• A post-war commission to be formed to demarcate the contiguous districts where the Muslims were in absolute majority and a plebiscite of the adult population there to ascertain whether they would prefer Pakistan;
• In case of a partition there would be a mutual agreement to run certain essential services, like defence or communication;
• The border districts could choose to join either of the two sovereign states;
• The implementation of the scheme would wait till after full transfer of power.
After his release from prison, Gandhi, in July 1944, proposed talks with Jinnah based on what came to be the ‘Rajaji formula’. The talks did not go anywhere.
Plan In June 1945 Lord Wavell moved to negotiate and called for the Simla conference. The rest of the Congress leaders, including Jawaharlal Nehru, Sardar Patel and the Congress president, Maulana Abul Kalam Azad were released from jail for this. Wavell had set out on this project in March 1945 and sailed to London. There he convinced Churchill of the imperative for a Congress–Muslim League coalition government as a way to deal with the post-war political crisis. Lord Wavell T he Viceroy’s proposal before the leaders of all political formations and most prominently the Congress and the Muslim League was setting up of an Executive Council, exclusively with Indians along with himself and the commanderin-chief; equal number of representatives in the council for the caste Hindus and the Muslims and separate representation for the Scheduled Castes; and start of discussions for a new constitution. T he proposal displeased everyone. The Simla Conference held between June 25 and July 14, 1945 ended without resolution.
The talks broke down on the right of the Indian National Congress and the Muslim League to nominate members to the Viceroy’s Council. Simla Conference (1945) T he Muslim League insisted on its exclusive right to nominate Muslim members to the Council. Its demand was that the Congress nominees shall only be caste Hindus and that the Indian National Congress should not nominate a Muslim or a member from the Scheduled Caste! This was seen as a means to further the divide on communal lines and deny the Congress the status of representing the Indian people.

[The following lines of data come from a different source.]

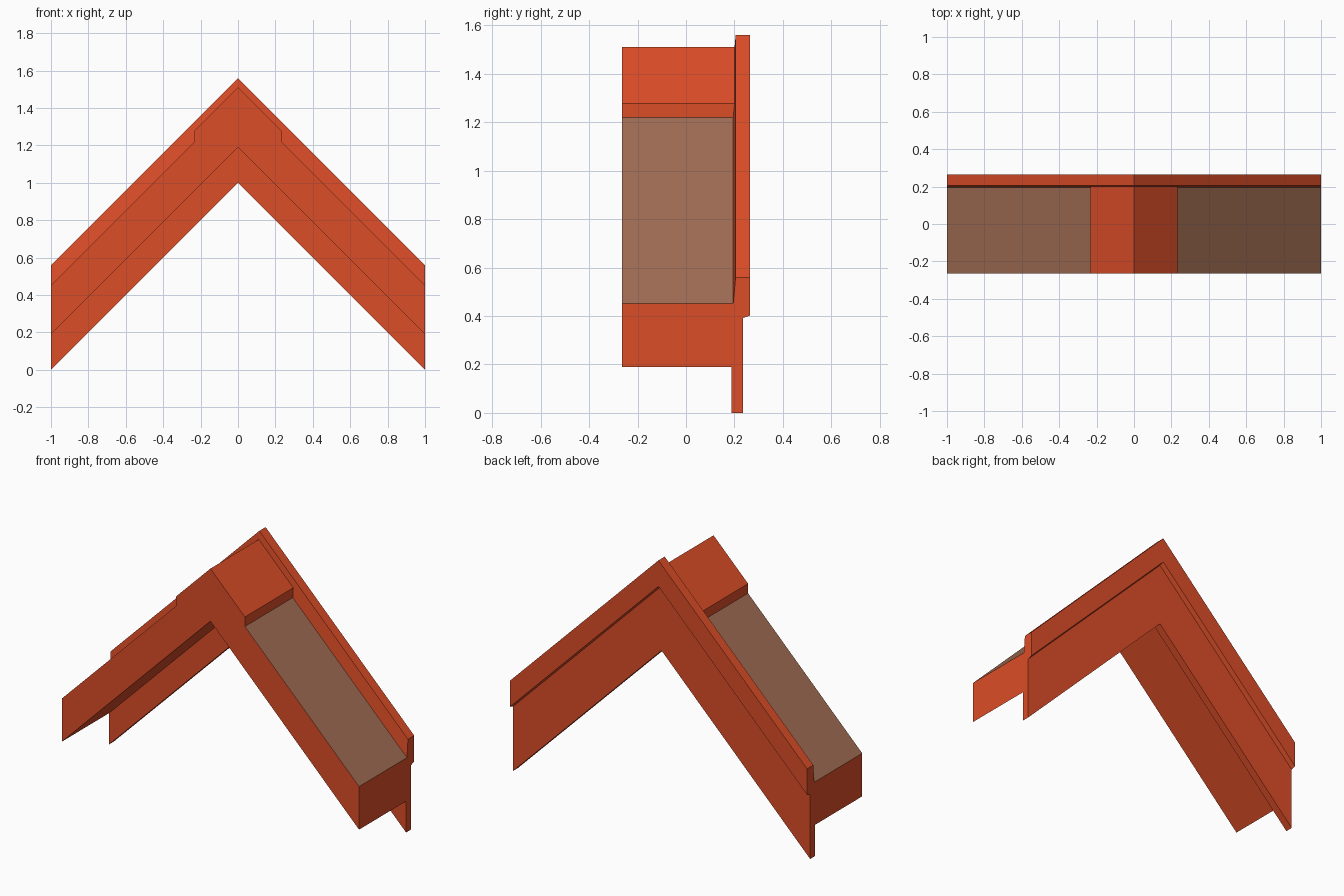
import bpy, bmesh

if "Cube" in bpy.data.objects:
    bpy.data.objects.remove(bpy.data.objects["Cube"])


def material(name, rgb):
    m = bpy.data.materials.new(name)
    m.diffuse_color = (*rgb, 1)
    m.use_nodes = True
    m.node_tree.nodes["Principled BSDF"].inputs["Base Color"].default_value = m.diffuse_color
    return m


RED = material("painted red", (0.72, 0.075, 0.021))
BROWN = material("roof brown", (0.35, 0.15, 0.087))


def finish(bm, name, mats):
    bmesh.ops.recalc_face_normals(bm, faces=bm.faces)
    bm.normal_update()
    me = bpy.data.meshes.new(name)
    ob = bpy.data.objects.new(name, me)
    bpy.context.collection.objects.link(ob)
    for m in mats:
        me.materials.append(m)
    return bm, me


# Gable roof body with raised ridge cap: front profile extruded along y
CAP = 0.232
right = [(1, 0.19), (1, 0.452), (CAP, 1.452 - CAP), (CAP, 1.51 - CAP)]
left = [(-x, z) for x, z in reversed(right)]
profile = [(0, 1.19)] + right + [(0, 1.51)] + left
bm = bmesh.new()
face = bm.faces.new([bm.verts.new((x, -0.265, z)) for x, z in profile])
ext = bmesh.ops.extrude_face_region(bm, geom=[face], use_keep_orig=True)
for v in ext["geom"]:
    if isinstance(v, bmesh.types.BMVert):
        v.co.y = 0.2
bm, me = finish(bm, "gable_roof", [RED, BROWN])
# The two sloped roof panels outside the cap are brown
for f in bm.faces:
    if f.normal.z > 0.1 and abs(f.calc_center_median().x) > CAP + 0.1:
        f.material_index = 1
bm.to_mesh(me)
bm.free()


# Gable boards: (y, height) section swept over the ridge at 45 degrees
def gable_sweep(name, section):
    bm = bmesh.new()
    rings = [[bm.verts.new((x, y, h + 1 - abs(x))) for y, h in section]
             for x in (-1, 0, 1)]
    n = len(section)
    for a, b in zip(rings, rings[1:]):
        for i in range(n):
            j = (i + 1) % n
            bm.faces.new((a[i], a[j], b[j], b[i]))
    bm.faces.new(rings[0])
    bm.faces.new(rings[-1])
    bm, me = finish(bm, name, [RED])
    bm.to_mesh(me)
    bm.free()


# Flat fascia board with stepped trim along its top edge
gable_sweep("barge_board", [
    (0.187, 0), (0.235, 0), (0.235, 0.392), (0.265, 0.402),
    (0.265, 0.56), (0.205, 0.56), (0.195, 0.452), (0.187, 0.44)])
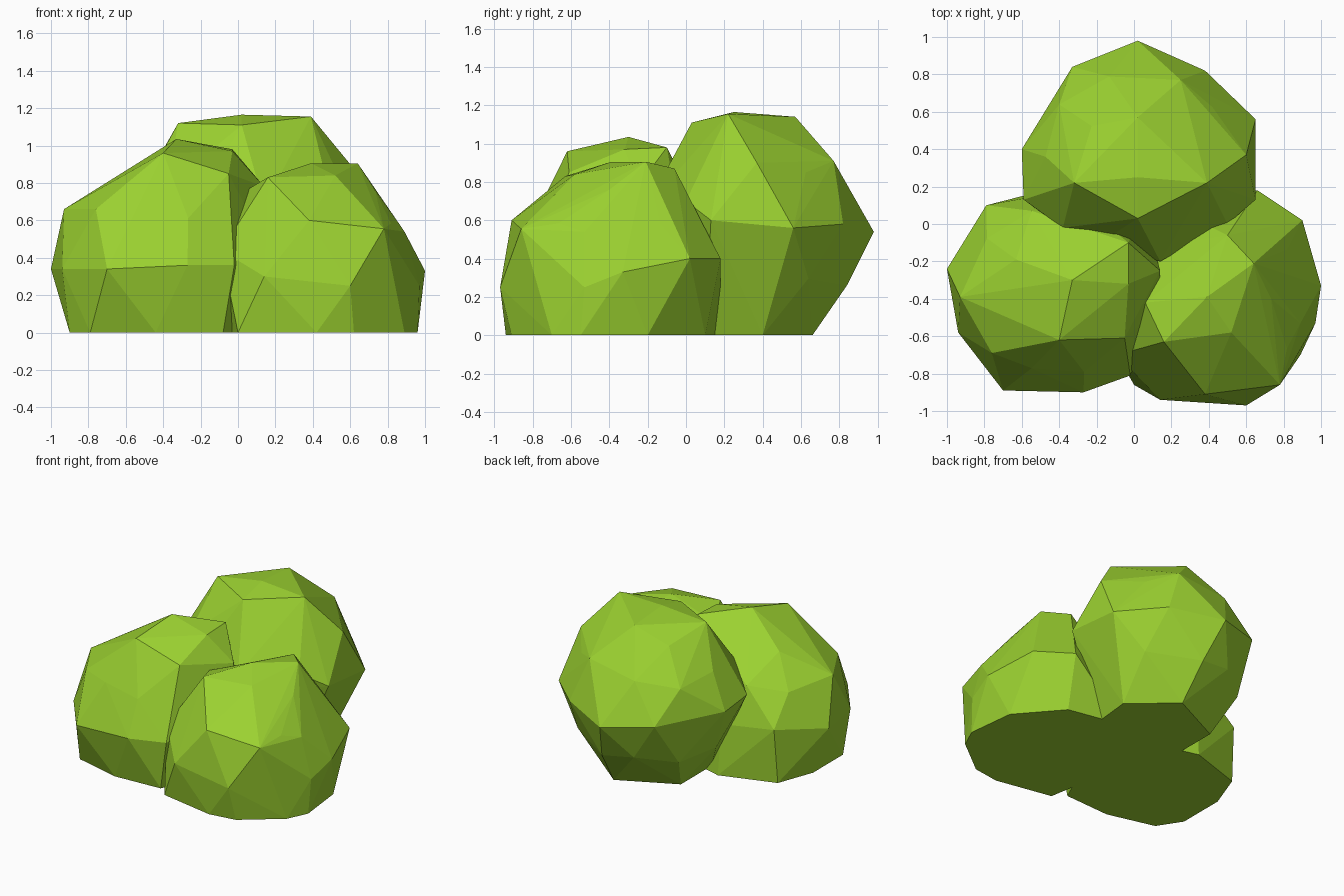
import bpy, bmesh
from mathutils import Vector

leaf = bpy.data.materials.new("leaf_green")
leaf.diffuse_color = (0.33, 0.64, 0.03, 1)


def clump(name, centre, radii, corners, base):
    """Faceted foliage ball: icosphere with chosen corners pulled out, on a flat base outline."""
    ball = bmesh.new()
    bmesh.ops.create_icosphere(ball, subdivisions=2, radius=1)
    points = [Vector(c + r * k for c, r, k in zip(centre, radii, v.co)) for v in ball.verts]
    ball.free()
    free = set(range(len(points)))
    for corner in map(Vector, corners):
        i = min(free, key=lambda n: (points[n] - corner).length)
        points[i] = corner
        free.remove(i)
    points = [p for p in points if p.z > 0.14] + [Vector((x, y, 0)) for x, y in base]

    bm = bmesh.new()
    for p in points:
        bm.verts.new(p)
    bmesh.ops.convex_hull(bm, input=bm.verts[:])
    bmesh.ops.delete(bm, geom=[v for v in bm.verts if not v.link_faces], context='VERTS')
    bmesh.ops.recalc_face_normals(bm, faces=bm.faces[:])
    mesh = bpy.data.meshes.new(name)
    bm.to_mesh(mesh)
    bm.free()
    mesh.materials.append(leaf)
    obj = bpy.data.objects.new(name, mesh)
    bpy.context.collection.objects.link(obj)
    return obj


# Tall clump at the back
clump("back_clump", (0.02, 0.36, 0.55), (0.58, 0.53, 0.57), [
    (0.39, 0.22, 1.155), (-0.32, 0.22, 1.12), (0.02, 0.25, 1.165), (0.02, 0.57, 1.14),
    (0.02, 0.03, 1.11), (0.02, 0.98, 0.54), (0.65, 0.56, 0.56), (0.38, 0.82, 0.58),
    (-0.33, 0.84, 0.58), (-0.60, 0.40, 0.60), (0.25, 0.77, 0.91), (0.60, 0.37, 0.90),
    (0.65, 0.13, 0.60), (-0.59, 0.13, 0.62), (0.14, -0.20, 0.68), (0.10, 0.84, 0.26),
    (-0.38, -0.02, 0.78), (0.50, 0.0, 0.70)],
    [(0.43, 0.40), (0.13, 0.66), (-0.28, 0.46), (-0.28, 0.1), (0.1, -0.1), (0.4, 0.1)])

# Left clump
clump("left_clump", (-0.41, -0.35, 0.37), (0.52, 0.52, 0.54), [
    (-0.33, -0.30, 1.035), (-0.40, -0.62, 0.96), (-0.03, -0.10, 0.98), (-0.03, -0.32, 0.97),
    (-0.93, -0.39, 0.66), (-0.76, -0.69, 0.66), (-1.0, -0.24, 0.34), (-0.94, -0.58, 0.34),
    (-0.70, -0.89, 0.34), (-0.27, -0.90, 0.36), (-0.79, 0.10, 0.40), (-0.05, -0.61, 0.85),
    (-0.02, -0.81, 0.36), (0.14, -0.25, 0.78), (0.13, -0.45, 0.50)],
    [(-0.90, -0.55), (-0.79, -0.72), (-0.44, -0.81), (-0.08, -0.79), (0.10, -0.40),
     (0.05, 0.08), (-0.40, 0.20), (-0.80, 0.07), (-0.90, -0.20)])

# Right clump
clump("right_clump", (0.46, -0.40, 0.30), (0.52, 0.53, 0.54), [
    (0.64, -0.21, 0.905), (0.39, -0.39, 0.905), (0.16, -0.63, 0.83), (0.52, -0.58, 0.84),
    (0.78, -0.86, 0.555), (0.38, -0.91, 0.60), (0.89, -0.53, 0.54), (1.0, -0.33, 0.33),
    (0.60, -0.97, 0.25), (0.14, -0.94, 0.30), (0.90, 0.02, 0.40), (0.66, 0.18, 0.40),
    (0.50, -0.06, 0.87), (-0.09, -0.70, 0.44), (0.97, -0.53, 0.25), (0.06, -0.42, 0.77)],
    [(0.96, -0.55), (0.89, -0.70), (0.62, -0.91), (0.42, -0.94), (0.0, -0.86), (-0.08, -0.40),
     (0.0, 0.0), (0.25, 0.18), (0.66, 0.10), (0.92, -0.20)])
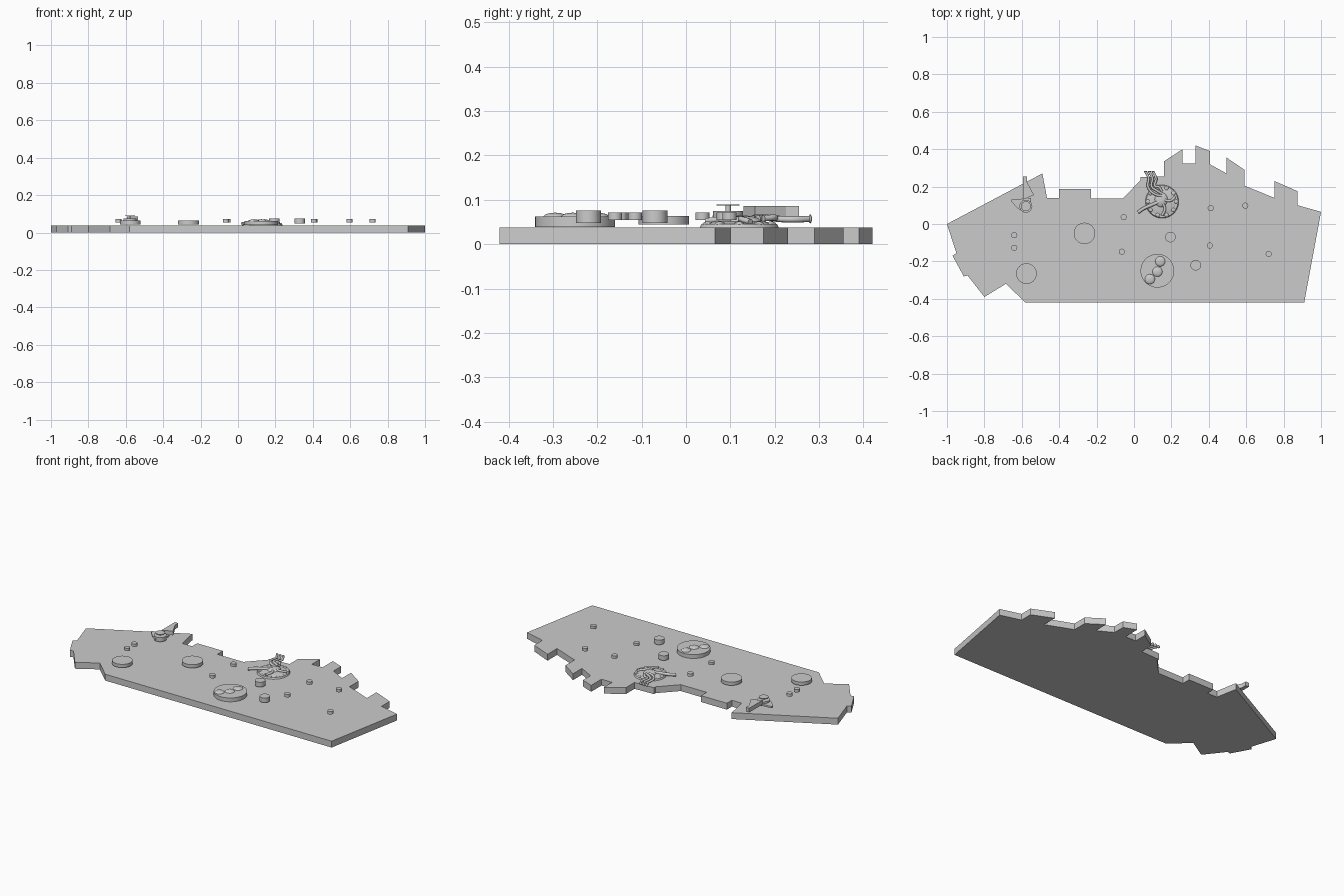
import bpy, bmesh, math

if "Cube" in bpy.data.objects:
    bpy.data.objects.remove(bpy.data.objects["Cube"])


def prism(name, pts, z0, z1):
    bm = bmesh.new()
    f = bm.faces.new([bm.verts.new((x, y, z0)) for x, y in pts])
    ext = bmesh.ops.extrude_face_region(bm, geom=[f])
    for v in ext["geom"]:
        if isinstance(v, bmesh.types.BMVert):
            v.co.z = z1
    bmesh.ops.recalc_face_normals(bm, faces=bm.faces)
    me = bpy.data.meshes.new(name)
    bm.to_mesh(me)
    bm.free()
    ob = bpy.data.objects.new(name, me)
    bpy.context.collection.objects.link(ob)
    return ob


def smooth():
    bpy.ops.object.shade_smooth_by_angle(angle=math.radians(40))


def disc(name, x, y, r, z0, z1, r_top=None):
    bpy.ops.mesh.primitive_cone_add(vertices=48, radius1=r, radius2=r if r_top is None else r_top,
                                    depth=z1 - z0, location=(x, y, (z0 + z1) / 2))
    bpy.context.object.name = name
    smooth()


def dome(name, x, y, z, rx, ry, rz):
    bpy.ops.mesh.primitive_uv_sphere_add(segments=24, ring_count=12, location=(x, y, z))
    ob = bpy.context.object
    ob.name = name
    ob.scale = (rx, ry, rz)
    smooth()


def tube(name, pts, r):
    cu = bpy.data.curves.new(name, 'CURVE')
    cu.dimensions = '3D'
    cu.bevel_depth = r
    cu.bevel_resolution = 3
    cu.use_fill_caps = True
    sp = cu.splines.new('BEZIER')
    sp.bezier_points.add(len(pts) - 1)
    for b, p in zip(sp.bezier_points, pts):
        b.co = p
        b.handle_left_type = b.handle_right_type = 'AUTO'
    ob = bpy.data.objects.new(name, cu)
    bpy.context.collection.objects.link(ob)


# base slab with stepped skyline outline
outline = [(-1, 0), (-.49, .27), (-.465, .14), (-.40, .14), (-.40, .187), (-.23, .187), (-.23, .135),
           (-.06, .135), (.035, .235), (.035, .25), (.16, .255), (.16, .335), (.26, .40), (.26, .323),
           (.33, .323), (.33, .42), (.405, .39), (.405, .32), (.495, .27), (.495, .355), (.59, .29),
           (.59, .205), (.75, .14), (.75, .23), (.875, .175), (.875, .10), (1, .065), (.91, -.42),
           (-.58, -.42), (-.685, -.32), (-.80, -.39), (-.89, -.275), (-.91, -.28), (-.97, -.17),
           (-.95, -.155)]
prism("base_slab", outline, 0, .038)

# large discs
disc("main_disc", .125, -.25, .09, .039, .062)
disc("centre_disc", -.265, -.05, .057, .044, .064)
disc("left_disc", -.575, -.265, .055, .044, .064)
for dx, dy in [(-.04, -.045), (0, -.005), (.015, .05)]:
    dome("disc_bump", .125 + dx, -.25 + dy, .061, .027, .027, .010)

# medium and small pegs
for x, y in [(.195, -.07), (.33, -.22)]:
    disc("medium_peg", x, y, .028, .048, .076)
for x, y in [(-.64, -.06), (-.64, -.127), (-.055, .037), (-.065, -.148),
             (.41, .085), (.595, .098), (.405, -.115), (.72, -.16)]:
    disc("small_peg", x, y, .016, .054, .071)

# winged piece on the left
prism("tall_fin", [(-.594, .255), (-.572, .255), (-.572, .225), (-.535, .155), (-.594, .13)], .061, .086)
prism("side_wing", [(-.655, .13), (-.55, .14), (-.55, .10), (-.585, .06), (-.625, .085), (-.655, .12)],
      .055, .065)
disc("wing_hub", -.578, .095, .034, .05, .075)
disc("hub_shaft", -.578, .095, .006, .075, .09)
disc("hub_cap", -.578, .095, .026, .087, .090)

# mound with a body and curling arms
cx, cy = .15, .12
disc("mound_base", cx, cy, .09, .036, .046, .085)
disc("mound_slope", cx, cy, .075, .046, .052, .055)
dome("mound_body", cx - .005, cy + .01, .05, .035, .04, .014)
for i in range(10):
    a = i * math.tau / 10
    dome("rim_pebble", cx + .075 * math.cos(a), cy + .075 * math.sin(a), .046, .011, .011, .005)
for i in range(3):
    o = i * .02
    tube("curling_arm", [(.15, .15 + i * .012, .058), (.11 + o * .5, .16 + o, .060),
                         (.075 + o, .20, .058), (.078 + o, .245, .056), (.062 + o, .28, .057)], .007)
    dome("arm_tip", .062 + o, .28, .057, .009, .004, .010)
tube("front_arm", [(.15, .125, .056), (.09, .10, .052), (.05, .082, .049), (.022, .062, .047)], .009)
tube("lower_arm", [(.15, .12, .056), (.165, .08, .056), (.15, .045, .052)], .007)
tube("right_arm", [(.155, .13, .056), (.195, .125, .056), (.22, .145, .050)], .007)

Lord Wavell found a council without Muslim League representation as unworkable and thus abandoned the Simla talks. T he years between the Lahore resolution of 1940 and the Simla Conference in 1945 marked the consolidation of a Muslim national identity and the emergence of Jinnah as its sole spokesperson. It was at a convention of Muslim League Legislators in Delhi in April 1946, that Pakistan was defined as a ‘sovereign independent state’.
For the first time the League also declared its composition in geographical terms as ‘the region consisting of the Muslim majority provinces of Bengal and Assam in the Northeast and the Punjab, North-West Frontier Province, Sind and Baluchistan in the Northwest. The Congress president Maulana Abul Kalam Azad rejected this idea and held that the Congress stood for a united India with complete independence.
All these were developments after the Simla conference of June–July 1945 and after Churchill was voted out and replaced by a Labour Party government headed by Clement Attlee. Times had changed in a substantial sense. British Prime Minister, Attlee had declared the certainty of independence to India with only the terms left to be decided.